When we study this equation
we see that as t increases the second term on the right diminishes and that
availability in the limit becomes a constant, i.e.,
We call this the steadystate availability or inherent uptime
ratio of a serial system. It is equivalent to the intrinsic availability,
Ai, discussed in Section
5.
Figure 10.42 shows plots of A(t), instantaneous availability,
and A_{i} or A_{s} (steady state
availability) for a single system having a failure rate, (l), of 0.01 failures/hour and
a repair rate (m), of 1 repair/hour.
Note that the transient term decays rather rapidly; it was shown
in Section
5 that the transient term becomes negligible for
An important point to be
made is that Eq. (10.18) holds regardless of the probability distribution of
timetofailure and timetorepair.
Looking again at Eq. (10.18), we may divide the numerator and
denominator by the MTBF and write the steady state availability as
follows:
where:
a 
= 
MTTR/MTBF, the maintenance time ratio (MTR), or
alternatively,

a 
= 
l/m which the reader may recognize from queuing
theory as the “utilization” factor. Thus, the availability, A, does
not depend upon the actual values of MTBF or MTTR or their reciprocals
but only on their
ratio. 
Since there is a whole range of
MTBF (1/l) and
MTTR (1/m) values
which can satisfy a given availability requirement, the system designer has
the option of trading off MTBF and MTTR to achieve the required system
availability within technological and cost constraints. This will be discussed
later.
Another observation to be made from
Eq. (10.20) is that if a, which is equal to MTTR/MTBF, or l/m, is less than 0.10, then
A_{i} can be approximated by 1  MTTR/MTBF, or 1 
l/m.
Thus far we have discussed inherent
or intrinsic availability which is the fundamental parameter used in

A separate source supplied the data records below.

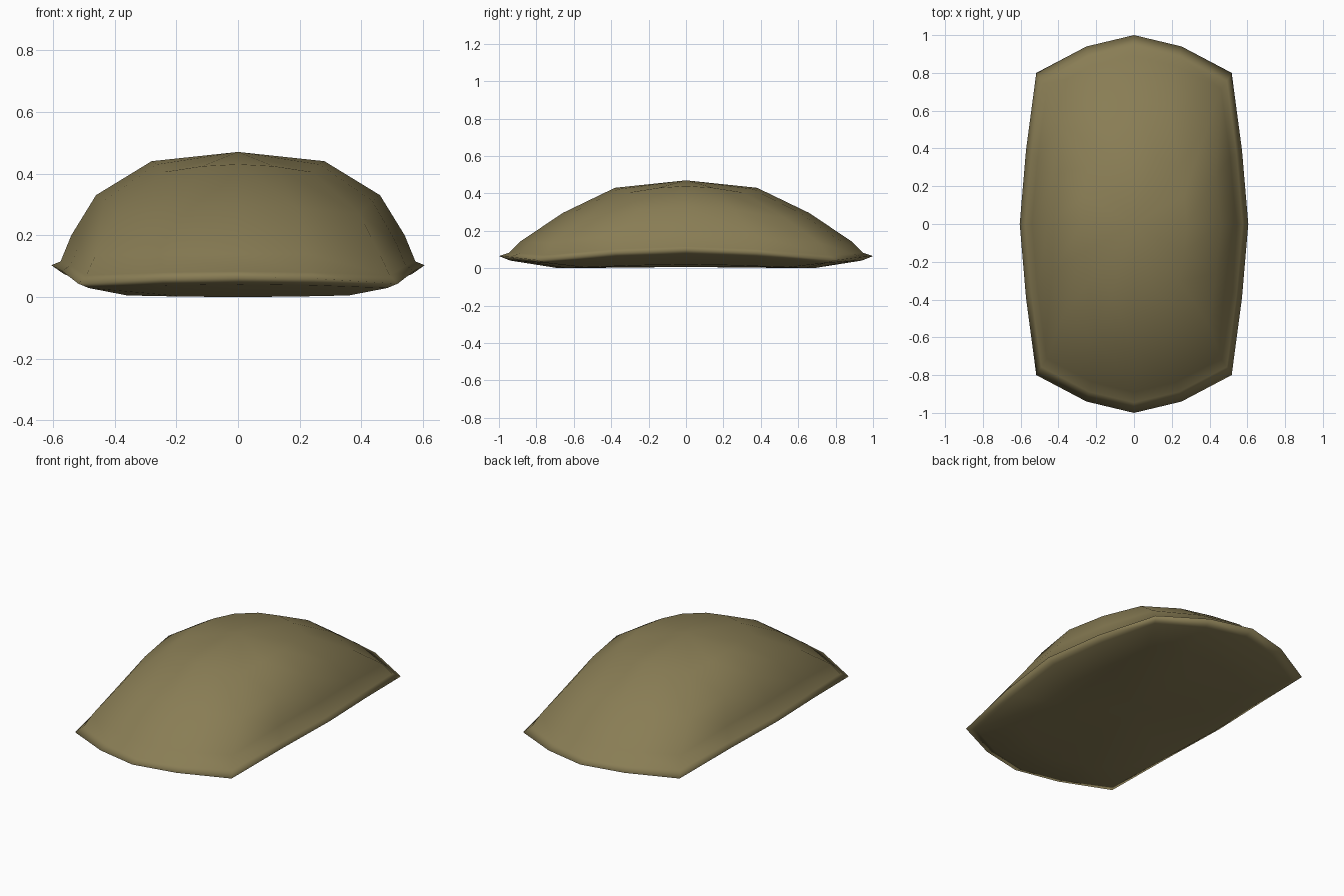
import bpy, bmesh

if "Cube" in bpy.data.objects:
    bpy.data.objects.remove(bpy.data.objects["Cube"])

# One quarter of the unit outline: x, y, and weights of (side, corner, end) heights
QUARTER = [
    (1.00, 0.00, (1.0, 0.0, 0.0)),
    (0.945, 0.39, (0.7, 0.3, 0.0)),
    (0.855, 0.80, (0.0, 1.0, 0.0)),
    (0.415, 0.94, (0.0, 0.25, 0.75)),
    (0.00, 1.00, (0.0, 0.0, 1.0)),
]

# Full outline by mirroring the quarter
OUTLINE = list(QUARTER)
OUTLINE += [(-x, y, w) for x, y, w in reversed(QUARTER[:4])]
OUTLINE += [(-x, -y, w) for x, y, w in QUARTER[1:]]
OUTLINE += [(x, -y, w) for x, y, w in reversed(QUARTER[1:4])]

# Rings from dome top to underside: x radius, y radius, (side, corner, end) heights
RINGS = [
    (0.28, 0.38, (0.445, 0.410, 0.435)),
    (0.46, 0.66, (0.335, 0.275, 0.300)),
    (0.54, 0.89, (0.205, 0.140, 0.145)),
    (0.575, 0.945, (0.120, 0.075, 0.088)),
    (0.605, 1.00, (0.108, 0.048, 0.070)),
    (0.565, 0.94, (0.080, 0.034, 0.046)),
    (0.42, 0.68, (0.025, 0.010, 0.005)),
]

bm = bmesh.new()
rings = []
for rx, ry, heights in RINGS:
    rings.append([bm.verts.new((x * rx, y * ry,
                                sum(a * b for a, b in zip(w, heights))))
                  for x, y, w in OUTLINE])

# Skin between rings
n = len(OUTLINE)
for a, b in zip(rings, rings[1:]):
    for i in range(n):
        j = (i + 1) % n
        bm.faces.new((a[i], b[i], b[j], a[j]))

# Close the crown and the underside with fans
top = bm.verts.new((0, 0, 0.475))
bottom = bm.verts.new((0, 0, 0.012))
for i in range(n):
    j = (i + 1) % n
    bm.faces.new((top, rings[0][i], rings[0][j]))
    bm.faces.new((bottom, rings[-1][j], rings[-1][i]))

# Stand on the ground
low = min(v.co.z for v in bm.verts)
for v in bm.verts:
    v.co.z -= low
bmesh.ops.recalc_face_normals(bm, faces=bm.faces)
for f in bm.faces:
    f.smooth = True

mesh = bpy.data.meshes.new("domed_cushion")
bm.to_mesh(mesh)
bm.free()
cushion = bpy.data.objects.new("domed_cushion", mesh)
bpy.context.collection.objects.link(cushion)

# Single olive tan colour
mat = bpy.data.materials.new("olive_tan")
mat.diffuse_color = (0.25, 0.205, 0.09, 1)
mat.use_nodes = True
mat.node_tree.nodes["Principled BSDF"].inputs["Base Color"].default_value = mat.diffuse_color
mesh.materials.append(mat)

equipment/system design. However, it does not include preventive maintenance
time, logistic delay time, and administrative time. In order to take these
factors into account, we need several additional definitions of

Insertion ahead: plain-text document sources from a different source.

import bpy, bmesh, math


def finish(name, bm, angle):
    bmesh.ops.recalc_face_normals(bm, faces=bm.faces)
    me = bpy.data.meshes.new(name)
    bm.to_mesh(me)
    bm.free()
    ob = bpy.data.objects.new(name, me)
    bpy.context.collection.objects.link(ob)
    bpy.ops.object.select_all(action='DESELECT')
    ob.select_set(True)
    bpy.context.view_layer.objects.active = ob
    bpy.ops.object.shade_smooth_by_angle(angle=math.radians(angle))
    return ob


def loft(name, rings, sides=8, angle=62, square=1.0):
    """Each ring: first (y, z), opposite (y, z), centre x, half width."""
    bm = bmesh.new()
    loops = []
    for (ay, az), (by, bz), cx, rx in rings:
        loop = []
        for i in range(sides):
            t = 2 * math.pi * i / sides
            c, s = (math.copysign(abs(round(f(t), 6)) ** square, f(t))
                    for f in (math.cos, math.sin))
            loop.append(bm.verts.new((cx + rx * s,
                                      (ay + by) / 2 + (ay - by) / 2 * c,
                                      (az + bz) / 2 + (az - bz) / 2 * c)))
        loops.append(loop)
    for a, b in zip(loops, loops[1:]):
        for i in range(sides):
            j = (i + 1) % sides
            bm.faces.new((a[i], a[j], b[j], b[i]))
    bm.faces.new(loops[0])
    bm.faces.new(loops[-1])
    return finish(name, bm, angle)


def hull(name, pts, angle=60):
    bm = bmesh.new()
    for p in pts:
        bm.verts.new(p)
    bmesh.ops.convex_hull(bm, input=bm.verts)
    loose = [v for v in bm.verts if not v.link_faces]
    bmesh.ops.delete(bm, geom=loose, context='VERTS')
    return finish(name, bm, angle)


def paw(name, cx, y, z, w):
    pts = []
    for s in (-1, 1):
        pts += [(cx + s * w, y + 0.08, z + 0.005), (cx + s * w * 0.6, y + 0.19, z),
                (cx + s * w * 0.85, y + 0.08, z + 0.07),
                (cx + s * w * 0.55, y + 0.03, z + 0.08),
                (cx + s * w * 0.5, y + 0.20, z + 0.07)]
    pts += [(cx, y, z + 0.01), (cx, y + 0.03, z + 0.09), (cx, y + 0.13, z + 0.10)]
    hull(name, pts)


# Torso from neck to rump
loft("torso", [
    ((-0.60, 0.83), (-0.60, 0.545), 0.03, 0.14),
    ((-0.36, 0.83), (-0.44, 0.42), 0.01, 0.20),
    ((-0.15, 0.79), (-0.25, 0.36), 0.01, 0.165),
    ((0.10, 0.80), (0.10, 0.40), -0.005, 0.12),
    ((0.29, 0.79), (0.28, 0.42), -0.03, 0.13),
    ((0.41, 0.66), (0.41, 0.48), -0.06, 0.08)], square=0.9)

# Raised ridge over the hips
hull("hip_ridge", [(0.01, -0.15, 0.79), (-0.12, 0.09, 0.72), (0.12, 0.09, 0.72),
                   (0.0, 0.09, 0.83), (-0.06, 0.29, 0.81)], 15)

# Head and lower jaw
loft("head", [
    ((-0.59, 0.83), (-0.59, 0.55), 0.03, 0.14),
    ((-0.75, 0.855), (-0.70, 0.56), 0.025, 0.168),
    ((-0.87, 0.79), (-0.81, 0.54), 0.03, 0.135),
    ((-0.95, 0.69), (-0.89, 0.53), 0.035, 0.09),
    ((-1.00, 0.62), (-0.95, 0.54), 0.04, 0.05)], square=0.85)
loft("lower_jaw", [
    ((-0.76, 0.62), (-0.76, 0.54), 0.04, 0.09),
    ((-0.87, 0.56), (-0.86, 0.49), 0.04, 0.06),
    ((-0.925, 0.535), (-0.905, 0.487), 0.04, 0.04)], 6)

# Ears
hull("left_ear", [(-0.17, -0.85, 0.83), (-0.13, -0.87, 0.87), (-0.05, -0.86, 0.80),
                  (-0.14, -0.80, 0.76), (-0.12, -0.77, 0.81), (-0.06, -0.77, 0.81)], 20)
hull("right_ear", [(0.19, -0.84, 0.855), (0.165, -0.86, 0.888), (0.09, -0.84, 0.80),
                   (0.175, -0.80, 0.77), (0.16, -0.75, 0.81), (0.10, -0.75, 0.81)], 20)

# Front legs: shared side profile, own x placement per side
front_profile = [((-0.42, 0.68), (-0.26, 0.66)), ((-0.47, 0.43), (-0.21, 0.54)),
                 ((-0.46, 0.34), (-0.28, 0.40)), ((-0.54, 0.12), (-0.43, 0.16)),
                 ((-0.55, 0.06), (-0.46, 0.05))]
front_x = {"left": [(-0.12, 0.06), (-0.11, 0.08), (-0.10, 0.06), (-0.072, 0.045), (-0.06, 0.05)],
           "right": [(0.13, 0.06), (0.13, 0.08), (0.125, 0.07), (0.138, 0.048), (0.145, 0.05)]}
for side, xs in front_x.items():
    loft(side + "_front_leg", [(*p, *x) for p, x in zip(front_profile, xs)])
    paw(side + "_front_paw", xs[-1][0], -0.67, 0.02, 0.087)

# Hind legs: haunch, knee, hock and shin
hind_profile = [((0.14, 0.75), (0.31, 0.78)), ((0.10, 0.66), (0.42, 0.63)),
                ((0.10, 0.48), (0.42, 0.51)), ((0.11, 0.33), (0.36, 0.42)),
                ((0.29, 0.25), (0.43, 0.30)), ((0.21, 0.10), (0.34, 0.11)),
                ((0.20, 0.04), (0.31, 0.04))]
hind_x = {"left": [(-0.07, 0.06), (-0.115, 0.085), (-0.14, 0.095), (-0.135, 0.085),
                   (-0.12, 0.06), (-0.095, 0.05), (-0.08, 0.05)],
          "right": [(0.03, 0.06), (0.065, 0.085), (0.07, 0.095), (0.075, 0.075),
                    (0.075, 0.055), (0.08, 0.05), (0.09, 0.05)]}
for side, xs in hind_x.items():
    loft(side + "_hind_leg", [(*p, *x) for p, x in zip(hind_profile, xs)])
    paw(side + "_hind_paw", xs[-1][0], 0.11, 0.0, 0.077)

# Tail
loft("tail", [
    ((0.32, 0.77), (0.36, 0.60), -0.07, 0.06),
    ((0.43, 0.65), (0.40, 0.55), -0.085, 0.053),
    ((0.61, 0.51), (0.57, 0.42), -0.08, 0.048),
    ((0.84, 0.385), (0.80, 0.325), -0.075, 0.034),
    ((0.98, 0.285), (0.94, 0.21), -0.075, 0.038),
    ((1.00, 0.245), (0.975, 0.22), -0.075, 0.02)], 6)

availability.
For example, achieved availability,
A_{a}, includes preventive
maintenance and is given by the formula:
where M is the mean active
corrective and preventive maintenance time and MTBM is the mean interval

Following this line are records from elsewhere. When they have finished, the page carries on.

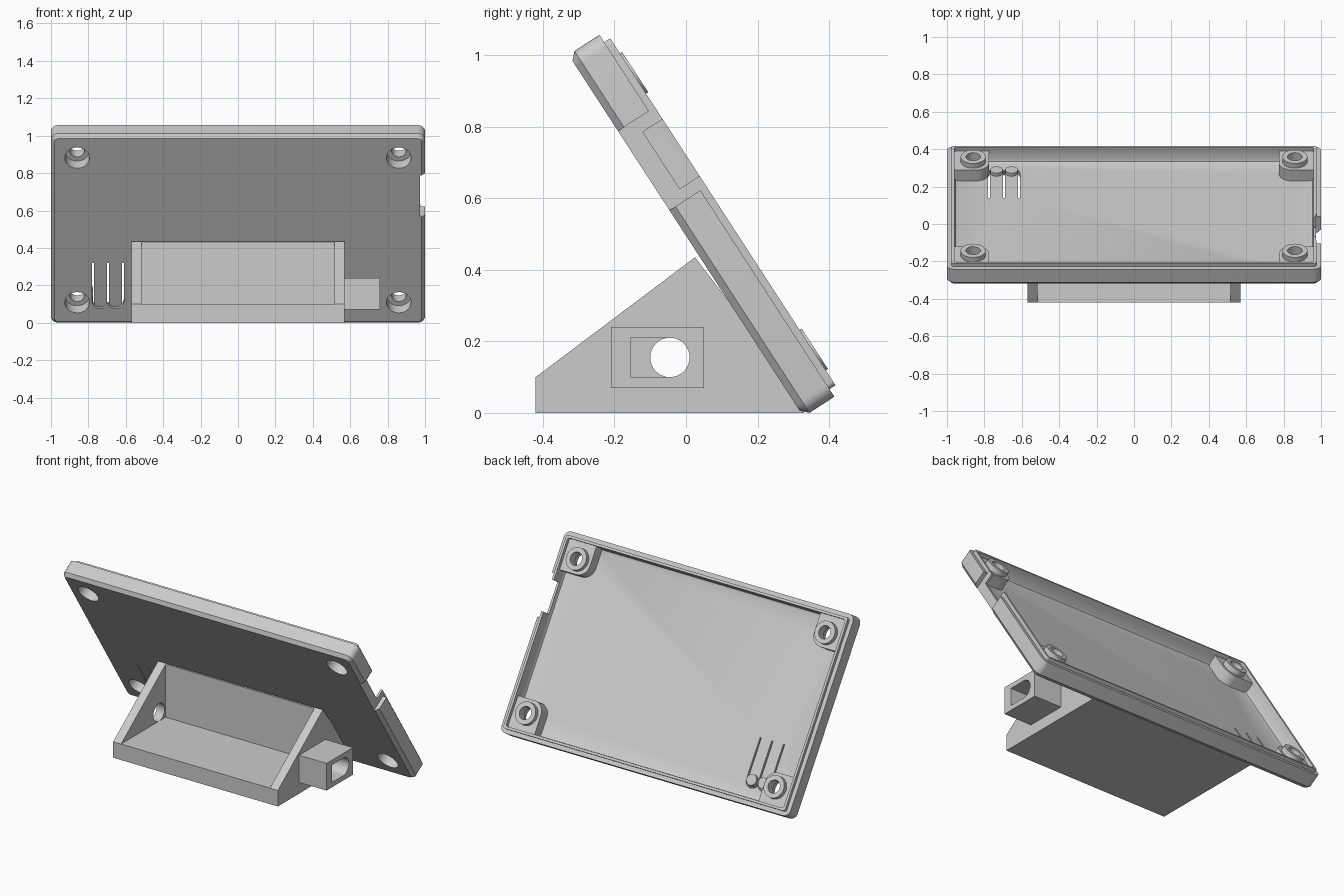
import bpy, bmesh
from math import pi, cos, sin, radians
from mathutils import Matrix

cube = bpy.data.objects.get("Cube")
if cube:
    bpy.data.objects.remove(cube, do_unlink=True)

grey = bpy.data.materials.new("plain_grey")
grey.use_nodes = True
colour = (0.6, 0.6, 0.6, 1)
grey.diffuse_color = colour
grey.node_tree.nodes["Principled BSDF"].inputs["Base Color"].default_value = colour

# Tray frame leans back; stand frame extrudes (y, z) profiles along x
TRAY = Matrix.Translation((0, 0, 0.495)) @ Matrix.Rotation(radians(-57), 4, 'X')
SIDE = Matrix(((0, 0, 1, 0), (1, 0, 0, 0), (0, 1, 0, 0), (0, 0, 0, 1)))


def loft(name, rings, frame):
    """Solid through a stack of rings, each (points, height)."""
    bm = bmesh.new()
    loops = [[bm.verts.new((x, y, z)) for x, y in pts] for pts, z in rings]
    n = len(loops[0])
    for a, b in zip(loops, loops[1:]):
        for i in range(n):
            j = (i + 1) % n
            bm.faces.new((a[i], a[j], b[j], b[i]))
    bm.faces.new(loops[0][::-1])
    bm.faces.new(loops[-1])
    bmesh.ops.recalc_face_normals(bm, faces=bm.faces)
    mesh = bpy.data.meshes.new(name)
    bm.to_mesh(mesh)
    bm.free()
    mesh.materials.append(grey)
    ob = bpy.data.objects.new(name, mesh)
    ob.matrix_world = frame
    bpy.context.collection.objects.link(ob)
    return ob


def prism(name, pts, z0, z1, frame):
    return loft(name, [(pts, z0), (pts, z1)], frame)


def arc(cx, cy, r, a0, a1, n=12):
    return [(cx + r * cos(a0 + (a1 - a0) * i / n),
             cy + r * sin(a0 + (a1 - a0) * i / n)) for i in range(n + 1)]


def circle(cx, cy, r, n=36):
    return arc(cx, cy, r, 0, 2 * pi, n)[:-1]


def box(x0, x1, y0, y1):
    return [(x0, y0), (x1, y0), (x1, y1), (x0, y1)]


def round_box(inset, hx=1.0, hy=0.603, r=0.04):
    hx, hy, r = hx - inset, hy - inset, max(r - inset, 0.012)
    pts = []
    for k, (sx, sy) in enumerate([(1, 1), (-1, 1), (-1, -1), (1, -1)]):
        pts += arc(sx * (hx - r), sy * (hy - r), r, k * pi / 2, (k + 1) * pi / 2, 6)
    return pts


def boolean(target, tool, operation='DIFFERENCE'):
    mod = target.modifiers.new("cut", 'BOOLEAN')
    mod.operation, mod.solver, mod.object = operation, 'EXACT', tool
    bpy.context.view_layer.update()
    with bpy.context.temp_override(object=target, active_object=target,
                                   selected_objects=[target]):
        bpy.ops.object.modifier_apply(modifier=mod.name)
    bpy.data.objects.remove(tool, do_unlink=True)


# Tray shell: chamfered base, stepped rim and filleted inside floor
profile = [(0.02, 0), (0, 0.02), (0, 0.103), (0.025, 0.103), (0.025, 0.123),
           (0.04, 0.123), (0.04, 0.05), (0.046, 0.036), (0.06, 0.03)]
tray = loft("tray", [(round_box(i), z) for i, z in profile], TRAY)

# Corner screw bosses with raised rings
HX, HY = 0.86, 0.461
for sx in (-1, 1):
    for sy in (-1, 1):
        inner = arc(HX - 0.015, HY - 0.015, 0.07, pi, 1.5 * pi, 8)
        pts = inner + [(0.975, HY - 0.085), (0.975, 0.578), (HX - 0.085, 0.578)]
        boss = prism("boss", [(sx * x, sy * y) for x, y in pts], 0.015, 0.1, TRAY)
        boolean(tray, boss, 'UNION')
        ring = prism("ring", circle(sx * HX, sy * HY, 0.067), 0.08, 0.13, TRAY)
        boolean(tray, ring, 'UNION')

# Screw holes: wide recess underneath, narrow hole through
for sx in (-1, 1):
    for sy in (-1, 1):
        for r, z1 in ((0.066, 0.07), (0.039, 0.2)):
            hole = prism("hole", circle(sx * HX, sy * HY, r), -0.05, z1, TRAY)
            boolean(tray, hole)

# Port opening in the left wall: shallow outer recess and inner window
boolean(tray, prism("recess", box(0.974, 1.1, -0.349, -0.085), -0.1, 0.2, TRAY))
boolean(tray, prism("window", box(0.93, 1.1, -0.309, -0.12), 0.057, 0.2, TRAY))

# Two flexible button tongues, each freed by a U-shaped slot
for cx in (-0.735, -0.655):
    slot = ([(cx + 0.045, 0.21)] + arc(cx, 0.455, 0.045, 0, pi)
            + [(cx - 0.045, 0.21), (cx - 0.036, 0.21)]
            + arc(cx, 0.455, 0.036, pi, 0) + [(cx + 0.036, 0.21)])
    boolean(tray, prism("slot", slot, -0.05, 0.06, TRAY))
    prism("button_peg", circle(cx, 0.455, 0.033), 0.02, 0.05, TRAY)

# Stand: two side plates joined by a floor with a wedge behind
plate = [(-0.42, 0), (0.33, 0), (0.155, 0.265), (0.025, 0.435), (-0.42, 0.1)]
wedge = [(-0.42, 0), (0.33, 0), (0.155, 0.265), (0.025, 0.435), (0.02, 0.431),
         (0.02, 0.1), (-0.42, 0.1)]
HOLE_Y, HOLE_Z, HOLE_R = -0.045, 0.155, 0.055
prism("stand_floor", wedge, -0.515, 0.515, SIDE)
for name, x0, x1 in (("left_plate", 0.515, 0.57), ("right_plate", -0.57, -0.515)):
    side = prism(name, plate, x0, x1, SIDE)
    boolean(side, prism("hole", circle(HOLE_Y, HOLE_Z, HOLE_R), x0 - 0.1, x1 + 0.1, SIDE))

# Socket block on the left plate with a D-shaped opening
socket = prism("socket_block", box(-0.21, 0.05, 0.07, 0.24), 0.57, 0.76, SIDE)
opening = arc(HOLE_Y, HOLE_Z, HOLE_R, -pi / 2, pi / 2, 18) + [
    (-0.155, HOLE_Z + HOLE_R), (-0.155, HOLE_Z - HOLE_R)]
boolean(socket, prism("opening", opening, 0.5, 0.9, SIDE))

# Smooth rounded surfaces, keep hard edges sharp
bpy.ops.object.select_all(action='DESELECT')
for ob in bpy.context.collection.objects:
    if ob.type == 'MESH':
        ob.select_set(True)
        bpy.context.view_layer.objects.active = ob
bpy.ops.object.shade_smooth_by_angle(angle=radians(30))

between corrective and preventive maintenance actions equal to the reciprocal
of the frequency at which these actions occur, which is the sum of the
frequency or rate (l) at which corrective maintenance actions occur and the
frequency or rate (f) at which preventive maintenance actions
occur.
Therefore,
MTBM = 1/(l + f)
Operational availability, A_{o}, includes, in addition to A_{a}, logistic time, waiting time, and administrative time,
so that the total mean downtime MDT becomes:
MDT = M + Mean Logistic Time +
Mean Administrative Time
and adds to the uptime the ready time, RT, i.e.,
It is important to realize that RT is the system average ready
time (available but not operating) in a complete operational cycle, the cycle
being MTBM + MDT + RT.
Example 3: Illustration of Availability Calculations
The following example is provided to clarify the concepts in the
subsection. A ground radar system was found to have the following R&M
parameters. Determine A_{i},
A_{a}, and
A_{o}:
MTBF = 100 hours
MTTR = 0.5 hour
Mean active preventive maintenance time = 0.25 hours
Mean logistic time = 0.3 hour
Mean administrative time = 0.4 hours
MTBM = 75 hours for either corrective or preventive
maintenance actions
Mean ready time = 20 hours
Intrinsic or Inherent Availability = A_{i}
"1">
Achieved Availability = A_{a}
"1">
Operational Availability = A_{o}